Gil Pender is a successful Hollywood scriptwriter on vacation in Paris with his fiancée Inez and her family.  He is also struggling to write his first novel, something that Inez sees as nothing more than an empty pipe dream.

When Gil gets a lift from a vintage car after getting lost in Paris’s back streets, he is magically transported to the artistic Parisienne culture of the 1920’s where he meets the likes of F. Scott Fitzgerald and his wife, Zelda, Salvador Dali, Pablo Picasso, Gertrude Stein and Ernest Hemmingway, which not only reinvigorates his passion for writing but stirs a desire within Gil to live in Paris despite Inez’s misgivings.

Okay, I’m probably going to commit a cardinal sin of any serious movie enthusiast and admit that I have never seen a Woody Allen film.  However, one of my friends on Twitter who, upon hearing that I have a bit of a hankering to visit Paris, suggested that I see this film… and I’m really glad that she did because I was rewarded with 90 minutes of beautiful film-making.

The tone is set up with the opening three minute montage of the sights of Paris, ranging from the well known such as the Moulin Rouge, the Seine and the Eiffel Tower to its lesser known streets and cafes.  It’s a film that celebrates romance – not only through the location of Paris, but the whole idea of Gil’s wanderings through Paris and his meetings with literary and artistic figures.
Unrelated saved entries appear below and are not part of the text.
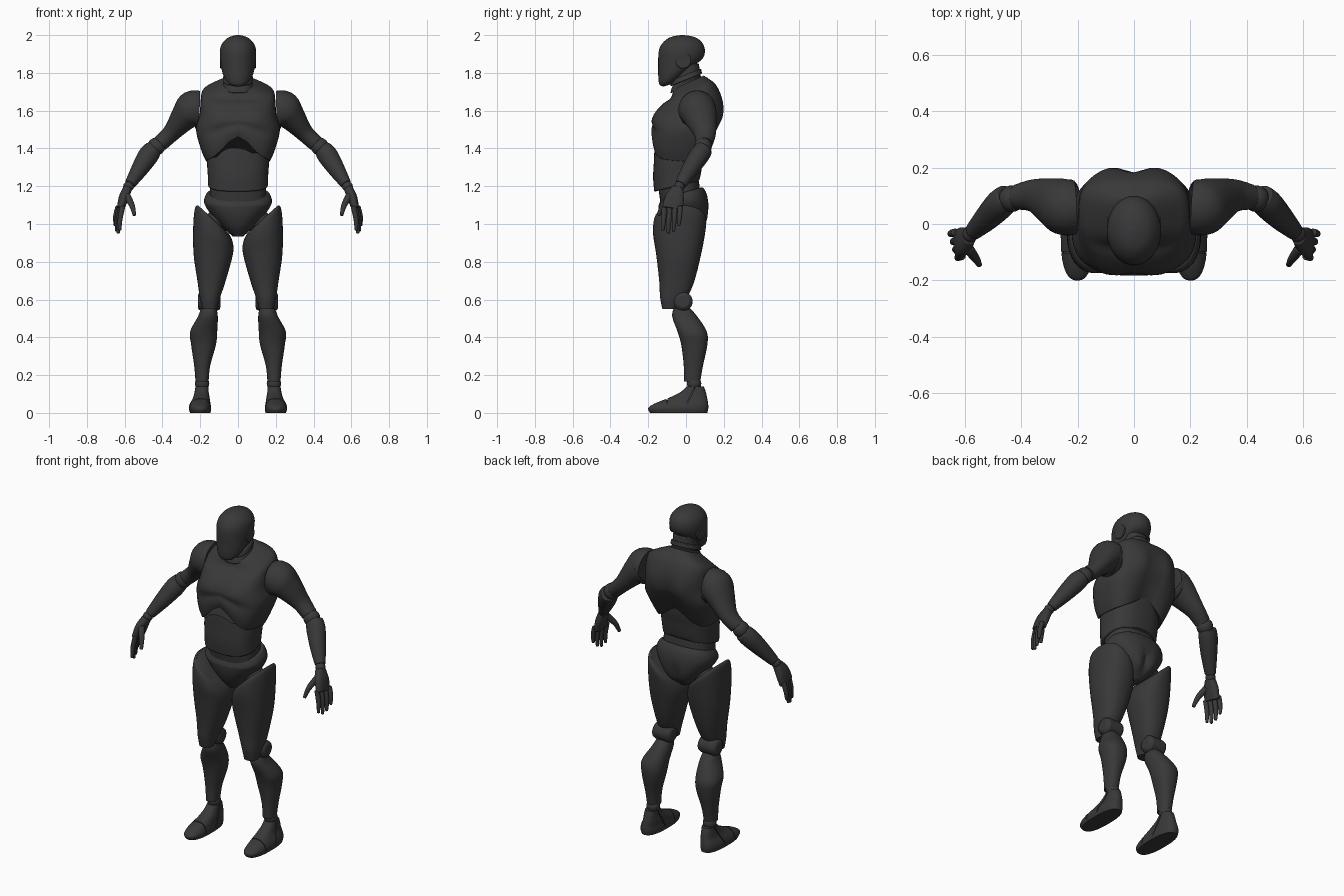
import bpy
import bmesh
from math import cos, sin, pi, exp, radians
from mathutils import Vector

default_cube = bpy.data.objects.get("Cube")
if default_cube:
    bpy.data.objects.remove(default_cube, do_unlink=True)

charcoal = bpy.data.materials.new("charcoal_plastic")
charcoal.use_nodes = True
charcoal.diffuse_color = (0.04, 0.04, 0.04, 1)
charcoal.node_tree.nodes["Principled BSDF"].inputs["Base Color"].default_value = (0.04, 0.04, 0.04, 1)

SIDES = 40


def finish(name, bm, mirror=False, bevel=0.006):
    """Turn a bmesh into a smooth, softly bevelled object."""
    bmesh.ops.recalc_face_normals(bm, faces=bm.faces)
    mesh = bpy.data.meshes.new(name)
    bm.to_mesh(mesh)
    bm.free()
    mesh.materials.append(charcoal)
    obj = bpy.data.objects.new(name, mesh)
    bpy.context.collection.objects.link(obj)
    bpy.ops.object.select_all(action="DESELECT")
    obj.select_set(True)
    bpy.context.view_layer.objects.active = obj
    bpy.ops.object.shade_smooth_by_angle(angle=radians(40))
    if bevel:
        modifier = obj.modifiers.new("bevel", "BEVEL")
        modifier.width = bevel
        modifier.segments = 2
        modifier.angle_limit = radians(50)
    if mirror:
        obj.modifiers.new("mirror", "MIRROR").use_mirror_merge = False
    return obj


def smooth_rows(rows, size, steps=5):
    """Catmull-Rom interpolation of a list of section rows."""
    rows = [tuple(r) + (0,) * (size - len(r)) for r in rows]
    result = []
    for i in range(len(rows) - 1):
        a, b = rows[max(i - 1, 0)], rows[i]
        c, d = rows[i + 1], rows[min(i + 2, len(rows) - 1)]
        for k in range(steps):
            t = k / steps
            result.append([q + t * (r - p) / 2
                           + t * t * (2 * p - 5 * q + 4 * r - s) / 2
                           + t ** 3 * (3 * q - p - 3 * r + s) / 2
                           for p, q, r, s in zip(a, b, c, d)])
    return result + [list(rows[-1])]


def outline(power):
    """Unit superellipse."""
    def soften(v):
        return (1 if v > 0 else -1) * abs(v) ** (2 / power)
    angles = [2 * pi * i / SIDES for i in range(SIDES)]
    return [(soften(cos(a)), soften(sin(a))) for a in angles]


def skin(name, rings, mirror=False, bevel=0.006):
    """Bridge closed rings and cap both ends."""
    bm = bmesh.new()
    loops = [[bm.verts.new(p) for p in ring] for ring in rings]
    for low, high in zip(loops, loops[1:]):
        for i in range(SIDES):
            j = (i + 1) % SIDES
            bm.faces.new((low[i], low[j], high[j], high[i]))
    bm.faces.new(loops[0])
    bm.faces.new(loops[-1])
    return finish(name, bm, mirror, bevel)


def stack(name, rows, power=2.3, warp=None, mirror=False, bevel=0.006):
    """Rows: height, min x, max x, front y, back y, tilt along y, tilt along x."""
    rings = []
    for z, left, right, front, back, tilt_y, tilt_x in smooth_rows(rows, 7):
        ring = []
        for u, v in outline(power):
            dx, dy = u * (right - left) / 2, v * (back - front) / 2
            p = Vector(((left + right) / 2 + dx, (front + back) / 2 + dy,
                        z + dy * tilt_y + dx * tilt_x))
            ring.append(warp(p) if warp else p)
        rings.append(ring)
    return skin(name, rings, mirror, bevel)


def body(name, rows, **options):
    """Symmetric stack. Rows: height, half width, front y, back y, tilt."""
    return stack(name, [(r[0], -r[1]) + r[1:] for r in rows], **options)


def limb(name, rows, power=2, bevel=0.004):
    """Mirrored tube along a path. Rows: x, y, z, radius in depth, other radius."""
    rows = smooth_rows(rows, 5)
    points = [Vector(r[:3]) for r in rows]
    rings = []
    for i, row in enumerate(rows):
        tangent = (points[min(i + 1, len(rows) - 1)] - points[max(i - 1, 0)]).normalized()
        depth = Vector((0, 1, 0))
        depth = (depth - tangent * depth.dot(tangent)).normalized()
        other = tangent.cross(depth)
        rings.append([points[i] + depth * u * row[3] + other * v * row[4]
                      for u, v in outline(power)])
    return skin(name, rings, True, bevel)


def ball(name, centre, radius):
    bm = bmesh.new()
    bmesh.ops.create_uvsphere(bm, u_segments=24, v_segments=14, radius=radius)
    bmesh.ops.translate(bm, verts=bm.verts, vec=centre)
    return finish(name, bm, True, 0)


def disc(name, centre, radius, length, bevel):
    """Mirrored cylinder lying along x."""
    x, y, z = centre
    ends = (x - length / 2, x + length / 2)
    return skin(name, [[Vector((e, y + radius * u, z + radius * v)) for u, v in outline(2)]
                       for e in ends], True, bevel)


def bump(value, centre, width):
    return exp(-((value - centre) / width) ** 2)


# Head, ears and neck
body("head", [(1.738, 0.04, -0.12, -0.05, 0.3), (1.765, 0.064, -0.138, -0.005, 0.45),
              (1.805, 0.083, -0.146, 0.05, 0.4), (1.855, 0.093, -0.147, 0.086, 0.15),
              (1.91, 0.096, -0.145, 0.1), (1.95, 0.087, -0.13, 0.092),
              (1.98, 0.062, -0.1, 0.065), (1.994, 0.035, -0.065, 0.03),
              (2.0, 0.008, -0.03, -0.012)], power=2, bevel=0.003)
disc("ears", (0.088, -0.015, 1.865), 0.042, 0.012, 0.004)
body("neck", [(1.73, 0.078, -0.08, 0.08, 0.4), (1.77, 0.07, -0.068, 0.076, 0.3),
              (1.85, 0.064, -0.05, 0.068)])
for level in (1.743, 1.78):
    body("neck_collar", [(level - 0.018, 0.082, -0.083, 0.085, 0.4),
                         (level + 0.012, 0.075, -0.075, 0.08, 0.4)])


# Chest with arched lower edge, pectorals, shoulder blades and spine groove
def sculpt_chest(p):
    x, y, z = p
    low = min(max((1.56 - z) / 0.23, 0), 1)
    arch = 0.135 if y < 0 else 0.09
    height = z + low * arch * bump(x, 0, 0.1) * min(abs(y) / 0.08, 1)
    if y < 0:
        y -= 0.012 * bump(abs(x), 0.09, 0.07) * bump(z, 1.55, 0.05)
        y += 0.009 * bump(z, 1.48, 0.025) * bump(abs(x), 0.1, 0.08)
        y += 0.006 * bump(x, 0, 0.012) * bump(z, 1.56, 0.07)
    else:
        y += 0.01 * bump(abs(x), 0.09, 0.05) * bump(z, 1.6, 0.07)
        y -= 0.02 * bump(x, 0, 0.035) * bump(z, 1.53, 0.14)
    return Vector((x, y, height))


body("chest", [(1.33, 0.17, -0.176, 0.1), (1.4, 0.198, -0.183, 0.13),
               (1.5, 0.222, -0.178, 0.172), (1.58, 0.203, -0.165, 0.193),
               (1.65, 0.198, -0.125, 0.19, 0.1), (1.7, 0.188, -0.085, 0.16, 0.3),
               (1.727, 0.14, -0.072, 0.125, 0.4), (1.75, 0.08, -0.065, 0.095, 0.45)],
     power=2.9, warp=sculpt_chest)

# Abdomen and waist
body("abdomen", [(1.2, 0.158, -0.168, 0.07, 0.25), (1.26, 0.16, -0.174, 0.08, 0.1),
                 (1.33, 0.164, -0.17, 0.088), (1.4, 0.16, -0.166, 0.1),
                 (1.5, 0.15, -0.15, 0.1)], power=2.5)
body("waist_band", [(1.14, 0.15, -0.135, 0.075, 0.28),
                    (1.205, 0.147, -0.145, 0.068, 0.25)], power=2.5)


# Pelvis with a crease between the buttocks
def sculpt_pelvis(p):
    if p.y > 0:
        p.y -= 0.025 * bump(p.x, 0, 0.025) * bump(p.z, 1.02, 0.07)
    return p


body("pelvis", [(0.935, 0.028, -0.075, 0.04), (0.985, 0.085, -0.115, 0.1),
                (1.04, 0.135, -0.138, 0.12), (1.1, 0.175, -0.146, 0.12, 0.1),
                (1.135, 0.178, -0.143, 0.107, 0.25), (1.165, 0.162, -0.13, 0.088, 0.28)],
     warp=sculpt_pelvis)

# Legs
ball("hip_joints", (0.11, -0.01, 1.02), 0.06)
stack("thighs", [(0.55, 0.112, 0.188, -0.125, -0.05), (0.61, 0.095, 0.202, -0.137, 0.005),
                 (0.7, 0.065, 0.215, -0.142, 0.045), (0.84, 0.027, 0.235, -0.158, 0.08),
                 (0.945, 0.028, 0.237, -0.174, 0.1, 0, 0.4),
                 (1.015, 0.048, 0.228, -0.17, 0.107, 0, 0.75),
                 (1.042, 0.085, 0.212, -0.15, 0.09, 0, 0.9)], mirror=True, bevel=0.01)
disc("knee_discs", (0.153, -0.015, 0.59), 0.05, 0.12, 0.02)
stack("shins", [(0.555, 0.115, 0.195, -0.065, 0.02), (0.51, 0.107, 0.212, -0.073, 0.06),
                (0.43, 0.11, 0.253, -0.045, 0.11), (0.36, 0.117, 0.248, -0.025, 0.113),
                (0.25, 0.147, 0.232, -0.012, 0.09),
                (0.165, 0.156, 0.225, -0.01, 0.075)], mirror=True)
ball("ankle_joints", (0.19, 0.043, 0.155), 0.038)

# Feet: a solid core inside a shell with toe and heel seams
foot_rows = [(0, 0.146, 0.254, -0.19, 0.113), (0.025, 0.142, 0.26, -0.2, 0.118),
             (0.05, 0.146, 0.254, -0.165, 0.117), (0.08, 0.15, 0.238, -0.09, 0.112),
             (0.11, 0.155, 0.23, -0.03, 0.105), (0.14, 0.157, 0.225, 0.005, 0.095)]
inset = 0.007
stack("foot_cores", [(z * 0.9 + 0.003, left + inset, right - inset, front + inset, back - inset)
                     for z, left, right, front, back in foot_rows], power=2.5, mirror=True)
feet = stack("feet", foot_rows, power=2.5)
for label, y, slant in (("toe_cutter", -0.1, 0), ("heel_cutter", 0.02, -0.45)):
    bpy.ops.mesh.primitive_cube_add(size=1, location=(0.2, y, 0.08), rotation=(slant, 0, 0))
    cutter = bpy.context.object
    cutter.name = label
    cutter.scale = (0.3, 0.005, 0.13)
    cutter.hide_render = True
    cutter.hide_set(True)
    cutter.display_type = "WIRE"
    cut = feet.modifiers.new(label, "BOOLEAN")
    cut.operation = "DIFFERENCE"
    cut.object = cutter
feet.modifiers.new("mirror", "MIRROR").use_mirror_merge = False

# Arms
limb("upper_arms", [(0.208, 0.06, 1.605, 0.095, 0.1), (0.243, 0.06, 1.603, 0.1, 0.1),
                    (0.282, 0.075, 1.568, 0.09, 0.076), (0.352, 0.1, 1.483, 0.06, 0.048),
                    (0.413, 0.096, 1.425, 0.045, 0.043)], bevel=0.012)
ball("elbow_joints", (0.433, 0.09, 1.41), 0.047)
limb("forearms", [(0.448, 0.095, 1.398, 0.048, 0.047), (0.475, 0.07, 1.362, 0.052, 0.054),
                  (0.521, 0.022, 1.29, 0.045, 0.045), (0.572, -0.028, 1.21, 0.031, 0.029)])
ball("wrist_joints", (0.58, -0.036, 1.198), 0.028)

# Hands
limb("palms", [(0.584, -0.042, 1.19, 0.03, 0.024), (0.605, -0.06, 1.14, 0.05, 0.026),
               (0.622, -0.072, 1.08, 0.054, 0.02)], power=2.5)
limb("thumbs", [(0.59, -0.085, 1.15, 0.02, 0.02), (0.562, -0.122, 1.1, 0.015, 0.015),
                (0.548, -0.146, 1.045, 0.009, 0.009)])
fingers = (("little", 0.09), ("ring", 0.12), ("middle", 0.13), ("index", 0.115))
for index, (finger, length) in enumerate(fingers):
    y = -0.03 - 0.028 * index
    x = 0.634 - 0.008 * index
    limb(finger + "_fingers", [(x, y, 1.095, 0.014, 0.014),
                               (x + 0.014, y - 0.004, 1.085 - length / 2, 0.013, 0.013),
                               (x + 0.016, y - 0.008, 1.08 - length, 0.008, 0.008)])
Owen Wilson’s performance as Gil is an example of acting fitting the tone of the film.  I’ve seen him in films such as “Starsky & Hutch” and “Marley & Me” and he takes the gentle, easy-going persona that he’s built his career upon and made his performance work with the gentle comedy as he gives Gil a romantic, rambling nature of a man who is not satisfied with his lot as a screenwriter and even in the seemingly ideal relationship he has with Inez, portrayed by Rachel McAdams.

There are some fantastic supporting performances within this cast, even in the cameos.  In the contemporary twenty-first century world, you get the likes of Michael Sheen as Inez’s friend and “pseudo-intellectual” Paul, Carla Bruni as a museum curator who provides Gil with some useful information and Lea Seydoux giving a performance as far away as possible to her performance in “Mission: Impossible – Ghost Protocol” as antique seller Gabrielle.

In the 1920s world, you get Tom Hiddlestone (okay you Loki fangirls, you can stop screaming now) and Alison Pill (I didn’t recognise her as being Kim Pine from “Scott Pilgrim”) as F. Scott Fitzgerald and Zelda, Kathie Bates as Gertrude Stein, Adrien Brody as Salvador Dali and Marion Cotillard as the beautiful artists muse and subject of Gil’s fascination,  Adriana.

The script by Woody Allen is witty without being too high brow (considering the fact that it features an artistic community as one of the film’s core locations) and his direction is beautiful making full use of the Paris locations to make it into an additional character of the film.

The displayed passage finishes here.